Exercise brief » An exact copy of every entry is needed, without any of the pictures.

Dataset »

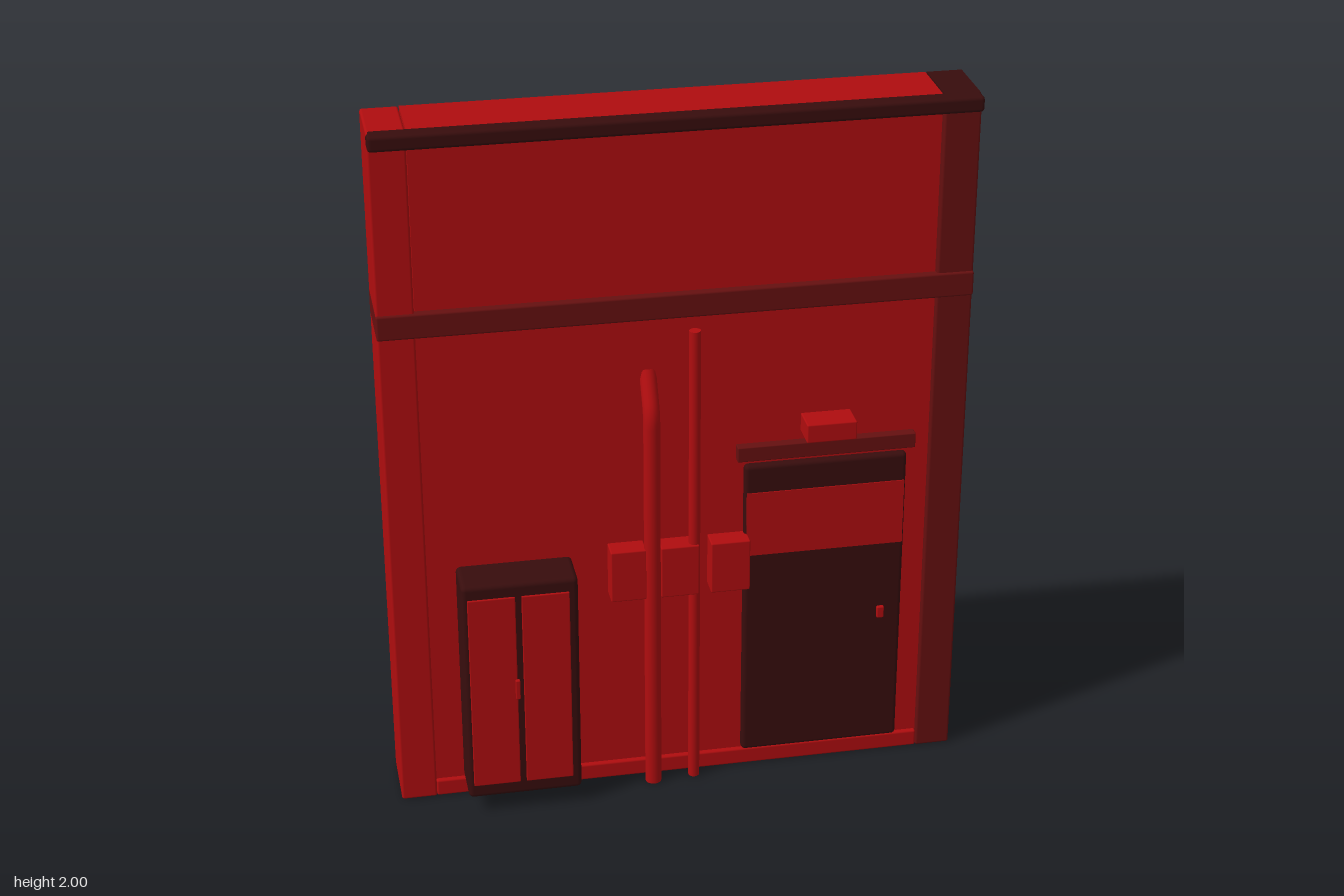
import * as THREE from 'three';
import { RoundedBoxGeometry } from 'three/addons/geometries/RoundedBoxGeometry.js';

const paint = (name, color) => {
  const m = new THREE.MeshStandardMaterial({ color });
  m.name = name;
  return m;
};

export function createModel() {
  const red = paint('red', 0xb00d0f);
  const darkRed = paint('dark red', 0x661010);
  const maroon = paint('near black maroon', 0x380d0d);

  const group = new THREE.Group();
  group.name = 'wallSegment';

  const add = (name, geometry, material) => {
    const mesh = new THREE.Mesh(geometry, material);
    mesh.name = name;
    group.add(mesh);
    return mesh;
  };
  // Box given by its limits on each axis, with an optional rounded edge
  const box = (name, material, [x0, x1], [y0, y1], [z0, z1], r = 0) => {
    const s = [x1 - x0, y1 - y0, z1 - z0];
    const g = r ? new RoundedBoxGeometry(...s, 2, r) : new THREE.BoxGeometry(...s);
    add(name, g, material).position.set((x0 + x1) / 2, (y0 + y1) / 2, (z0 + z1) / 2);
  };

  // Wall, sill and posts
  box('lowerWall', red, [-0.705, 0.705], [0.01, 1.46], [-0.142, 0.025]);
  box('upperWall', red, [-0.698, 0.698], [1.46, 1.999], [-0.153, 0.025]);
  box('sill', red, [-0.7, 0.7], [0, 0.05], [-0.152, 0.038], 0.006);
  box('rightPost', red, [-0.8, -0.7], [0, 1.999], [-0.155, 0.04], 0.007);
  box('leftPost', darkRed, [0.7, 0.8], [0, 1.996], [-0.155, 0.04], 0.007);
  box('leftPostCap', maroon, [0.702, 0.798], [1.993, 1.999], [-0.153, 0.03]);

  // Cross beam and top trim
  box('crossBeam', darkRed, [-0.801, 0.801], [1.43, 1.5], [-0.15, 0.046], 0.006);
  box('topTrim', maroon, [-0.8, 0.8], [1.957, 2], [0.015, 0.067], 0.01);

  // Cabinet with two doors and a handle
  box('cabinet', maroon, [-0.62, -0.3], [0.05, 0.73], [0.01, 0.145], 0.014);
  for (const [x0, x1] of [[-0.605, -0.474], [-0.457, -0.325]])
    box('cabinetDoor', red, [x0, x1], [0.093, 0.69], [0.13, 0.15], 0.003);
  box('cabinetHandle', red, [-0.481, -0.468], [0.37, 0.43], [0.145, 0.159], 0.003);

  // Pipes: the thick one bends back into the wall
  const bend = new THREE.CurvePath();
  const v = (y, z) => new THREE.Vector3(-0.083, y, z);
  bend.add(new THREE.LineCurve3(v(0, 0.071), v(1.13, 0.071)));
  bend.add(new THREE.QuadraticBezierCurve3(v(1.13, 0.071), v(1.165, 0.071), v(1.19, 0.056)));
  bend.add(new THREE.LineCurve3(v(1.19, 0.056), v(1.27, 0.01)));
  add('bentPipe', new THREE.TubeGeometry(bend, 90, 0.023, 14), red);
  const bottom = add('bentPipeEnd', new THREE.CircleGeometry(0.023, 14), red);
  bottom.rotation.x = Math.PI / 2;
  bottom.position.set(-0.083, 0.001, 0.071);
  add('straightPipe', new THREE.CylinderGeometry(0.016, 0.016, 1.4, 14), red)
    .position.set(0.036, 0.7, 0.063);

  // Junction boxes
  for (const [x0, x1] of [[-0.2, -0.1], [-0.06, 0.047], [0.08, 0.19]])
    box('junctionBox', red, [x0, x1], [0.605, 0.76], [0.02, 0.083], 0.004);

  // Door with window, knob, canopy and lamp
  box('door', maroon, [0.18, 0.637], [0.05, 0.97], [0, 0.045], 0.012);
  box('doorWindow', red, [0.186, 0.631], [0.692, 0.887], [0.04, 0.048]);
  box('doorKnob', red, [0.565, 0.586], [0.454, 0.49], [0.04, 0.055], 0.004);
  box('doorCanopy', darkRed, [0.158, 0.657], [0.988, 1.032], [0.01, 0.052], 0.003);
  box('doorLamp', red, [0.338, 0.477], [1.055, 1.11], [0.01, 0.103], 0.004);

  return group;
}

Finished task »
import * as THREE from 'three';
import { RoundedBoxGeometry } from 'three/addons/geometries/RoundedBoxGeometry.js';

const paint = (name, color) => {
  const m = new THREE.MeshStandardMaterial({ color });
  m.name = name;
  return m;
};

export function createModel() {
  const red = paint('red', 0xb00d0f);
  const darkRed = paint('dark red', 0x661010);
  const maroon = paint('near black maroon', 0x380d0d);

  const group = new THREE.Group();
  group.name = 'wallSegment';

  const add = (name, geometry, material) => {
    const mesh = new THREE.Mesh(geometry, material);
    mesh.name = name;
    group.add(mesh);
    return mesh;
  };
  // Box given by its limits on each axis, with an optional rounded edge
  const box = (name, material, [x0, x1], [y0, y1], [z0, z1], r = 0) => {
    const s = [x1 - x0, y1 - y0, z1 - z0];
    const g = r ? new RoundedBoxGeometry(...s, 2, r) : new THREE.BoxGeometry(...s);
    add(name, g, material).position.set((x0 + x1) / 2, (y0 + y1) / 2, (z0 + z1) / 2);
  };

  // Wall, sill and posts
  box('lowerWall', red, [-0.705, 0.705], [0.01, 1.46], [-0.142, 0.025]);
  box('upperWall', red, [-0.698, 0.698], [1.46, 1.999], [-0.153, 0.025]);
  box('sill', red, [-0.7, 0.7], [0, 0.05], [-0.152, 0.038], 0.006);
  box('rightPost', red, [-0.8, -0.7], [0, 1.999], [-0.155, 0.04], 0.007);
  box('leftPost', darkRed, [0.7, 0.8], [0, 1.996], [-0.155, 0.04], 0.007);
  box('leftPostCap', maroon, [0.702, 0.798], [1.993, 1.999], [-0.153, 0.03]);

  // Cross beam and top trim
  box('crossBeam', darkRed, [-0.801, 0.801], [1.43, 1.5], [-0.15, 0.046], 0.006);
  box('topTrim', maroon, [-0.8, 0.8], [1.957, 2], [0.015, 0.067], 0.01);

  // Cabinet with two doors and a handle
  box('cabinet', maroon, [-0.62, -0.3], [0.05, 0.73], [0.01, 0.145], 0.014);
  for (const [x0, x1] of [[-0.605, -0.474], [-0.457, -0.325]])
    box('cabinetDoor', red, [x0, x1], [0.093, 0.69], [0.13, 0.15], 0.003);
  box('cabinetHandle', red, [-0.481, -0.468], [0.37, 0.43], [0.145, 0.159], 0.003);

  // Pipes: the thick one bends back into the wall
  const bend = new THREE.CurvePath();
  const v = (y, z) => new THREE.Vector3(-0.083, y, z);
  bend.add(new THREE.LineCurve3(v(0, 0.071), v(1.13, 0.071)));
  bend.add(new THREE.QuadraticBezierCurve3(v(1.13, 0.071), v(1.165, 0.071), v(1.19, 0.056)));
  bend.add(new THREE.LineCurve3(v(1.19, 0.056), v(1.27, 0.01)));
  add('bentPipe', new THREE.TubeGeometry(bend, 90, 0.023, 14), red);
  const bottom = add('bentPipeEnd', new THREE.CircleGeometry(0.023, 14), red);
  bottom.rotation.x = Math.PI / 2;
  bottom.position.set(-0.083, 0.001, 0.071);
  add('straightPipe', new THREE.CylinderGeometry(0.016, 0.016, 1.4, 14), red)
    .position.set(0.036, 0.7, 0.063);

  // Junction boxes
  for (const [x0, x1] of [[-0.2, -0.1], [-0.06, 0.047], [0.08, 0.19]])
    box('junctionBox', red, [x0, x1], [0.605, 0.76], [0.02, 0.083], 0.004);

  // Door with window, knob, canopy and lamp
  box('door', maroon, [0.18, 0.637], [0.05, 0.97], [0, 0.045], 0.012);
  box('doorWindow', red, [0.186, 0.631], [0.692, 0.887], [0.04, 0.048]);
  box('doorKnob', red, [0.565, 0.586], [0.454, 0.49], [0.04, 0.055], 0.004);
  box('doorCanopy', darkRed, [0.158, 0.657], [0.988, 1.032], [0.01, 0.052], 0.003);
  box('doorLamp', red, [0.338, 0.477], [1.055, 1.11], [0.01, 0.103], 0.004);

  return group;
}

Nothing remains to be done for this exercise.